**Source data**
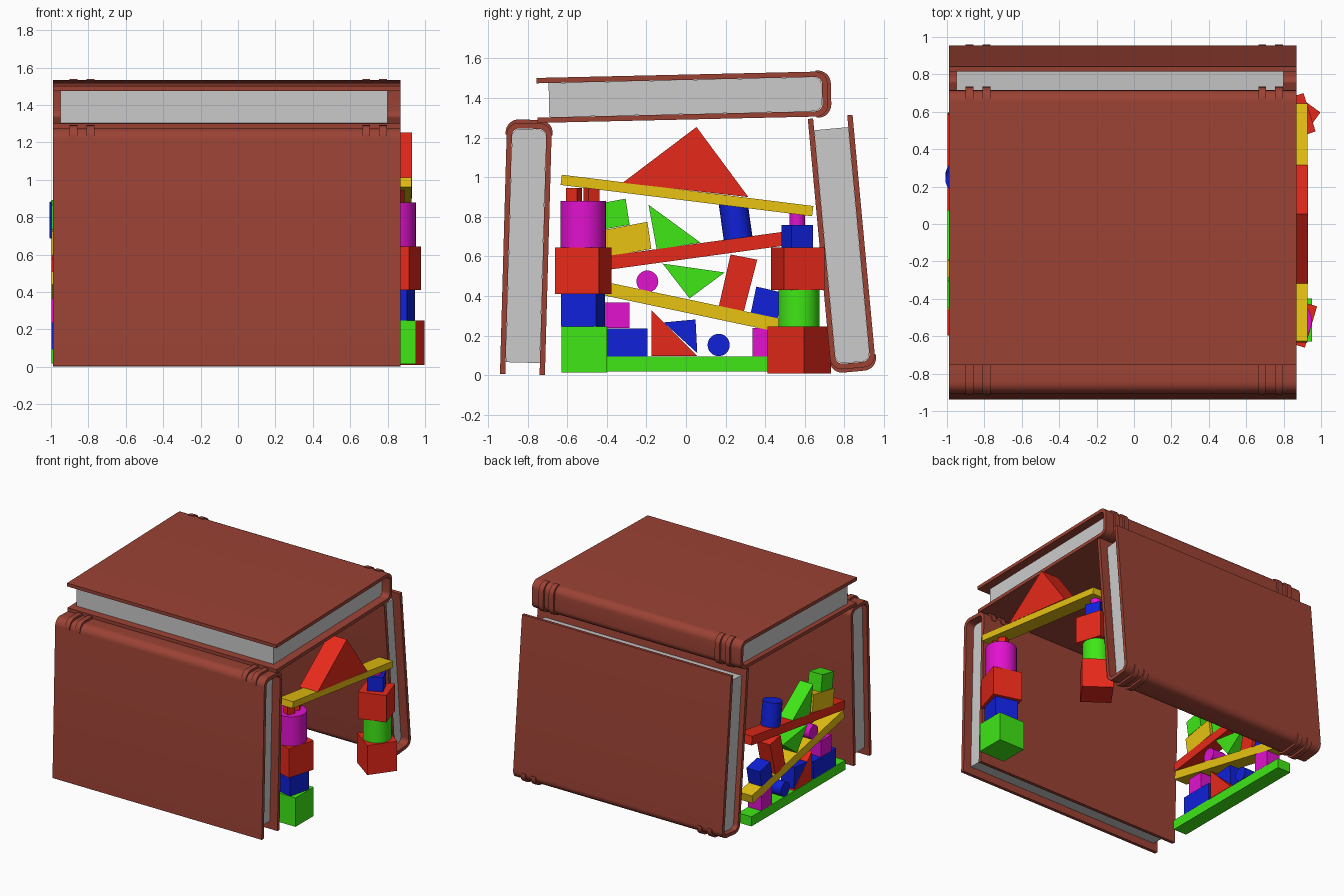
import bpy, bmesh, math
from mathutils import Vector

if "Cube" in bpy.data.objects:
    bpy.data.objects.remove(bpy.data.objects["Cube"])

def mat(name, c):
    m = bpy.data.materials.new(name)
    m.diffuse_color = (*c, 1)
    m.use_nodes = True
    m.node_tree.nodes["Principled BSDF"].inputs["Base Color"].default_value = m.diffuse_color
    return m

BROWN = mat("brown", (0.33, 0.055, 0.035))
RED = mat("red", (0.8, 0.022, 0.01))
GREEN = mat("green", (0.05, 0.8, 0.008))
BLUE = mat("blue", (0.005, 0.015, 0.7))
YELLOW = mat("yellow", (0.8, 0.54, 0.006))
PINK = mat("magenta", (0.75, 0.006, 0.62))

def prism(name, pts, x0, x1, m=None, loc=(0, 0, 0), rot=(0, 0, 0)):
    """Extrude a (y, z) outline along x."""
    bm = bmesh.new()
    f = bm.faces.new([bm.verts.new((x0, y, z)) for y, z in pts])
    ext = bmesh.ops.extrude_face_region(bm, geom=[f])
    vs = [v for v in ext["geom"] if isinstance(v, bmesh.types.BMVert)]
    bmesh.ops.translate(bm, verts=vs, vec=(x1 - x0, 0, 0))
    bmesh.ops.recalc_face_normals(bm, faces=bm.faces)
    me = bpy.data.meshes.new(name)
    bm.to_mesh(me)
    bm.free()
    ob = bpy.data.objects.new(name, me)
    bpy.context.collection.objects.link(ob)
    ob.location, ob.rotation_euler = loc, rot
    for p in me.polygons:
        p.use_smooth = True
    me.set_sharp_from_angle(angle=math.radians(30))
    if m:
        me.materials.append(m)
    return ob

def arch(h, v0, top, r, n=8):
    """Upside-down U outline with rounded corners."""
    right = [(h - r + r * math.cos(a), top - r + r * math.sin(a))
             for a in [i * math.pi / 2 / n for i in range(n + 1)]]
    return [(h, v0)] + right + [(-u, v) for u, v in reversed(right)] + [(-h, v0)]

def book(name, y, z, lean, L):
    loc, rot = (0, y, z), (math.radians(lean), 0, 0)
    prism(name + "_cover", arch(.1135, 0, L, .06) + arch(.0865, 0, L - .028, .037)[::-1],
          -.99, .868, BROWN, loc, rot)
    prism(name + "_pages", arch(.086, .06, L - .03, .04), -.95, .80, None, loc, rot)
    for i, x in enumerate((-.90, -.81, .665, .755)):   # raised spine bands
        prism(f"{name}_band_{i}", arch(.119, L - .06, L + .017, .066)
              + arch(.108, L - .06, L - .008, .055)[::-1], x, x + .042, BROWN, loc, rot)

book("front_book", -.826, .004, -1.6, 1.27)
book("top_book", -.752, 1.388, -88.7, 1.468)
book("back_book", .728, 1.305, -174.7, 1.275)

def rect(w, h):
    return [(-w / 2, -h / 2), (w / 2, -h / 2), (w / 2, h / 2), (-w / 2, h / 2)]

def cube(name, y, z0, z1, s, turn, m, x=.836):
    prism(name, rect(s, z1 - z0), -s / 2, s / 2, m, (x, y, (z0 + z1) / 2),
          (0, 0, math.radians(turn)))

def cylinder(name, x, y, z, r, h, m, rot=(0, 0, 0)):
    bpy.ops.mesh.primitive_cylinder_add(vertices=32, radius=r, depth=h,
                                        location=(x, y, z), rotation=rot)
    ob = bpy.context.object
    ob.name = name
    ob.data.materials.append(m)
    bpy.ops.object.shade_smooth_by_angle()

# Right end: front tower
cube("tower_a_green_cube", -.513, .015, .247, .23, 0, GREEN)
cube("tower_a_blue_cube", -.52, .247, .41, .182, -14, BLUE)
cube("tower_a_red_cube", -.518, .41, .645, .23, -16.5, RED)
cylinder("tower_a_magenta_cylinder", .836, -.52, .762, .115, .235, PINK)
cube("tower_a_small_red_1", -.565, .88, .945, .06, -25, RED, .85)
cube("tower_a_small_red_2", -.477, .88, .945, .06, 25, RED, .85)

# Right end: back tower
cube("tower_b_red_cube", .571, .01, .247, .23, -36, RED)
cylinder("tower_b_green_cylinder", .836, .57, .338, .104, .183, GREEN)
cube("tower_b_upper_red_cube", .565, .43, .645, .215, 17.5, RED)
cube("tower_b_blue_cube", .562, .645, .76, .12, 25, BLUE)
cylinder("tower_b_magenta_cylinder", .836, .562, .795, .04, .07, PINK)

# Yellow beam and roof wedge across the towers
prism("roof_beam", rect(1.28, .052), -.062, .062, YELLOW, (.866, .005, .908),
      (math.radians(-7.1), 0, 0))
prism("roof_wedge", [(-.32, .972), (.053, 1.254), (.315, .900)], .77, .93, RED)

# Left end: planks of the block pile
X0, X1 = -.998, -.88
for name, z, h, tilt, m in (("base_plank", .057, .077, 0, GREEN),
                            ("yellow_plank", .351, .068, -11.9, YELLOW),
                            ("red_plank", .622, .07, 7.8, RED)):
    prism(name, rect(1.19, h), X0, X1, m, (0, 0, z), (math.radians(tilt), 0, 0))

# Left end: loose blocks between the planks
for name, m, pts in (
    ("blue_box", BLUE, [(-.48, .096), (-.195, .096), (-.195, .237), (-.48, .237)]),
    ("magenta_box", PINK, [(-.42, .238), (-.285, .238), (-.285, .367), (-.42, .367)]),
    ("red_wedge", RED, [(-.175, .33), (.055, .098), (-.175, .098)]),
    ("blue_wedge", BLUE, [(-.113, .267), (.048, .282), (.057, .112)]),
    ("low_magenta_box", PINK, [(.335, .096), (.47, .096), (.47, .24), (.335, .24)]),
    ("green_wedge", GREEN, [(-.118, .564), (.195, .519), (.018, .388)]),
    ("red_box", RED, [(.225, .61), (.36, .584), (.29, .315), (.165, .345)]),
    ("tilted_blue_box", BLUE, [(.355, .448), (.49, .417), (.46, .275), (.325, .305)]),
    ("yellow_box", YELLOW, [(-.46, .725), (-.195, .775), (-.175, .638), (-.44, .592)]),
    ("green_box", GREEN, [(-.305, .892), (-.285, .76), (-.43, .735), (-.45, .865)]),
    ("upper_green_wedge", GREEN, [(-.189, .861), (.073, .67), (-.148, .635)]),
):
    prism(name, pts, X0, X1, m)
side = (0, math.pi / 2, 0)
cylinder("blue_roller", -.939, .165, .153, .056, .118, BLUE, side)
cylinder("magenta_roller", -.939, -.195, .474, .055, .118, PINK, side)
cylinder("blue_cylinder", -.935, .25, .785, .073, .19, BLUE, (math.radians(8), 0, 0))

**Exercise goal**
After locating the line holding "(math.radians(-7.1), 0, 0))" above, output exactly that line and every line after it through the line holding "-.939, .165, .153, .056, .118, BLUE, side)". Include nothing else.

**Output of the exercise**
      (math.radians(-7.1), 0, 0))
prism("roof_wedge", [(-.32, .972), (.053, 1.254), (.315, .900)], .77, .93, RED)

# Left end: planks of the block pile
X0, X1 = -.998, -.88
for name, z, h, tilt, m in (("base_plank", .057, .077, 0, GREEN),
                            ("yellow_plank", .351, .068, -11.9, YELLOW),
                            ("red_plank", .622, .07, 7.8, RED)):
    prism(name, rect(1.19, h), X0, X1, m, (0, 0, z), (math.radians(tilt), 0, 0))

# Left end: loose blocks between the planks
for name, m, pts in (
    ("blue_box", BLUE, [(-.48, .096), (-.195, .096), (-.195, .237), (-.48, .237)]),
    ("magenta_box", PINK, [(-.42, .238), (-.285, .238), (-.285, .367), (-.42, .367)]),
    ("red_wedge", RED, [(-.175, .33), (.055, .098), (-.175, .098)]),
    ("blue_wedge", BLUE, [(-.113, .267), (.048, .282), (.057, .112)]),
    ("low_magenta_box", PINK, [(.335, .096), (.47, .096), (.47, .24), (.335, .24)]),
    ("green_wedge", GREEN, [(-.118, .564), (.195, .519), (.018, .388)]),
    ("red_box", RED, [(.225, .61), (.36, .584), (.29, .315), (.165, .345)]),
    ("tilted_blue_box", BLUE, [(.355, .448), (.49, .417), (.46, .275), (.325, .305)]),
    ("yellow_box", YELLOW, [(-.46, .725), (-.195, .775), (-.175, .638), (-.44, .592)]),
    ("green_box", GREEN, [(-.305, .892), (-.285, .76), (-.43, .735), (-.45, .865)]),
    ("upper_green_wedge", GREEN, [(-.189, .861), (.073, .67), (-.148, .635)]),
):
    prism(name, pts, X0, X1, m)
side = (0, math.pi / 2, 0)
cylinder("blue_roller", -.939, .165, .153, .056, .118, BLUE, side)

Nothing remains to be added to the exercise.